→ WORK TO COMPLETE
The expected output is every line of the data exactly as shown, minus the images.

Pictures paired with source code
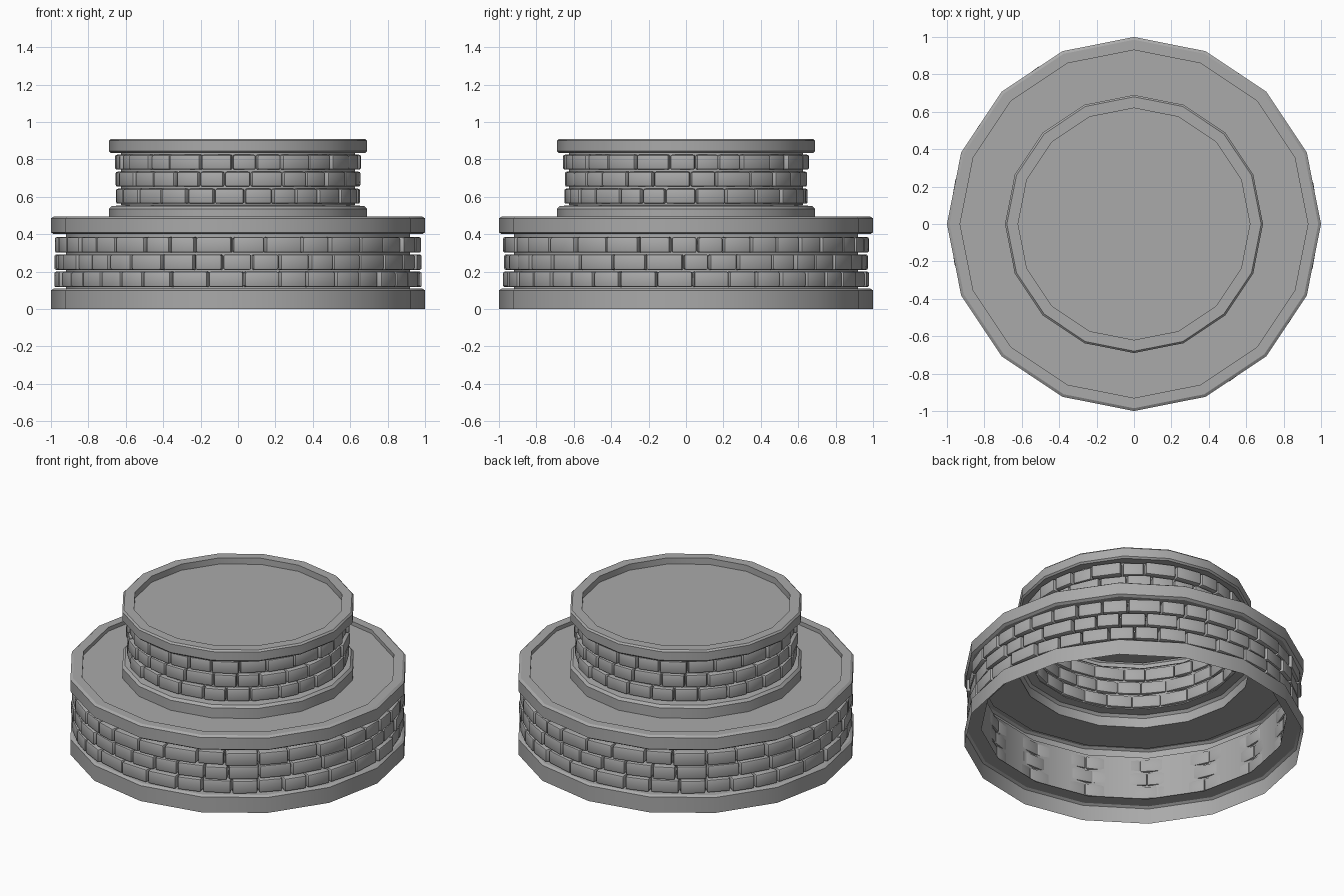
import bpy
import bmesh
import math
import random
from mathutils import Matrix

random.seed(4)
SIDES = 16

cube = bpy.data.objects.get("Cube")
if cube:
    bpy.data.objects.remove(cube, do_unlink=True)

stone = bpy.data.materials.new("grey_stone")
stone.use_nodes = True
grey = (0.4, 0.4, 0.4, 1)
stone.diffuse_color = grey
stone.node_tree.nodes["Principled BSDF"].inputs["Base Color"].default_value = grey


def finish(name, bm):
    """Turn a bmesh into a shaded stone object."""
    mesh = bpy.data.meshes.new(name)
    bm.to_mesh(mesh)
    bm.free()
    mesh.materials.append(stone)
    obj = bpy.data.objects.new(name, mesh)
    bpy.context.collection.objects.link(obj)
    bpy.ops.object.select_all(action='DESELECT')
    obj.select_set(True)
    bpy.context.view_layer.objects.active = obj
    bpy.ops.object.shade_smooth_by_angle(angle=math.radians(30))
    return obj


def lathe(name, profile, capped=False):
    """Sweep a (radius, height) profile round a sixteen-sided ring."""
    bm = bmesh.new()
    loops = []
    for r, z in profile:
        loops.append([bm.verts.new((r * math.cos(math.tau * i / SIDES),
                                    r * math.sin(math.tau * i / SIDES), z))
                      for i in range(SIDES)])
    for low, high in zip(loops, loops[1:]):
        for i in range(SIDES):
            j = (i + 1) % SIDES
            bm.faces.new((low[i], low[j], high[j], high[i]))
    if capped:
        bm.faces.new(loops[-1])
    return finish(name, bm)


def brick_row(name, inner, outer, z, height, half_count):
    """A course of bevelled bricks with uneven widths, repeated each half turn."""
    bm = bmesh.new()
    widths = [random.uniform(0.8, 1.2) for _ in range(half_count)]
    scale = math.pi / sum(widths)
    start = random.uniform(0, 0.3)
    gap = 0.012
    for width in widths:
        span = width * scale
        middle = start + span / 2
        start += span
        face = outer + random.uniform(-0.01, 0.008)
        length = 2 * face * math.tan(span / 2) - gap
        for turn in (0, math.pi):
            place = (Matrix.Rotation(middle + turn, 4, 'Z')
                     @ Matrix.Translation(((inner + face) / 2, 0, z + height / 2))
                     @ Matrix.Diagonal((face - inner, length, height, 1)))
            bmesh.ops.create_cube(bm, size=1, matrix=place)
    bmesh.ops.bevel(bm, geom=bm.edges[:], offset=0.01, segments=2,
                    profile=0.5, affect='EDGES')
    return finish(name, bm)


# Lower tier: hollow base band, wall, and rim with a recessed floor
lathe("base_band", [(1, 0), (1, 0.1), (0.985, 0.11), (0.9, 0.11)])
lathe("lower_wall", [(0.92, 0.11), (0.92, 0.4)])
lathe("lower_rim_and_floor", [(0.92, 0.4), (0.985, 0.4), (1, 0.41), (1, 0.485),
                              (0.985, 0.495), (0.93, 0.495), (0.93, 0.47), (0.685, 0.47)])

# Upper tier: foot band, wall, and rim with a recessed top
lathe("upper_foot_band", [(0.69, 0.47), (0.69, 0.535), (0.675, 0.55), (0.62, 0.555)])
lathe("upper_wall", [(0.625, 0.555), (0.625, 0.84)])
lathe("upper_rim_and_top", [(0.62, 0.835), (0.68, 0.835), (0.69, 0.845), (0.69, 0.9),
                            (0.68, 0.91), (0.62, 0.91), (0.62, 0.87)], capped=True)

# Brick courses
for row in range(3):
    brick_row(f"lower_bricks_{row + 1}", 0.905, 0.974, 0.117 + row * 0.092, 0.083, 18)
    brick_row(f"upper_bricks_{row + 1}", 0.6, 0.65, 0.563 + row * 0.091, 0.08, 13)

→ ANSWER FOR THIS EXERCISE
import bpy
import bmesh
import math
import random
from mathutils import Matrix

random.seed(4)
SIDES = 16

cube = bpy.data.objects.get("Cube")
if cube:
    bpy.data.objects.remove(cube, do_unlink=True)

stone = bpy.data.materials.new("grey_stone")
stone.use_nodes = True
grey = (0.4, 0.4, 0.4, 1)
stone.diffuse_color = grey
stone.node_tree.nodes["Principled BSDF"].inputs["Base Color"].default_value = grey


def finish(name, bm):
    """Turn a bmesh into a shaded stone object."""
    mesh = bpy.data.meshes.new(name)
    bm.to_mesh(mesh)
    bm.free()
    mesh.materials.append(stone)
    obj = bpy.data.objects.new(name, mesh)
    bpy.context.collection.objects.link(obj)
    bpy.ops.object.select_all(action='DESELECT')
    obj.select_set(True)
    bpy.context.view_layer.objects.active = obj
    bpy.ops.object.shade_smooth_by_angle(angle=math.radians(30))
    return obj


def lathe(name, profile, capped=False):
    """Sweep a (radius, height) profile round a sixteen-sided ring."""
    bm = bmesh.new()
    loops = []
    for r, z in profile:
        loops.append([bm.verts.new((r * math.cos(math.tau * i / SIDES),
                                    r * math.sin(math.tau * i / SIDES), z))
                      for i in range(SIDES)])
    for low, high in zip(loops, loops[1:]):
        for i in range(SIDES):
            j = (i + 1) % SIDES
            bm.faces.new((low[i], low[j], high[j], high[i]))
    if capped:
        bm.faces.new(loops[-1])
    return finish(name, bm)


def brick_row(name, inner, outer, z, height, half_count):
    """A course of bevelled bricks with uneven widths, repeated each half turn."""
    bm = bmesh.new()
    widths = [random.uniform(0.8, 1.2) for _ in range(half_count)]
    scale = math.pi / sum(widths)
    start = random.uniform(0, 0.3)
    gap = 0.012
    for width in widths:
        span = width * scale
        middle = start + span / 2
        start += span
        face = outer + random.uniform(-0.01, 0.008)
        length = 2 * face * math.tan(span / 2) - gap
        for turn in (0, math.pi):
            place = (Matrix.Rotation(middle + turn, 4, 'Z')
                     @ Matrix.Translation(((inner + face) / 2, 0, z + height / 2))
                     @ Matrix.Diagonal((face - inner, length, height, 1)))
            bmesh.ops.create_cube(bm, size=1, matrix=place)
    bmesh.ops.bevel(bm, geom=bm.edges[:], offset=0.01, segments=2,
                    profile=0.5, affect='EDGES')
    return finish(name, bm)


# Lower tier: hollow base band, wall, and rim with a recessed floor
lathe("base_band", [(1, 0), (1, 0.1), (0.985, 0.11), (0.9, 0.11)])
lathe("lower_wall", [(0.92, 0.11), (0.92, 0.4)])
lathe("lower_rim_and_floor", [(0.92, 0.4), (0.985, 0.4), (1, 0.41), (1, 0.485),
                              (0.985, 0.495), (0.93, 0.495), (0.93, 0.47), (0.685, 0.47)])

# Upper tier: foot band, wall, and rim with a recessed top
lathe("upper_foot_band", [(0.69, 0.47), (0.69, 0.535), (0.675, 0.55), (0.62, 0.555)])
lathe("upper_wall", [(0.625, 0.555), (0.625, 0.84)])
lathe("upper_rim_and_top", [(0.62, 0.835), (0.68, 0.835), (0.69, 0.845), (0.69, 0.9),
                            (0.68, 0.91), (0.62, 0.91), (0.62, 0.87)], capped=True)

# Brick courses
for row in range(3):
    brick_row(f"lower_bricks_{row + 1}", 0.905, 0.974, 0.117 + row * 0.092, 0.083, 18)
    brick_row(f"upper_bricks_{row + 1}", 0.6, 0.65, 0.563 + row * 0.091, 0.08, 13)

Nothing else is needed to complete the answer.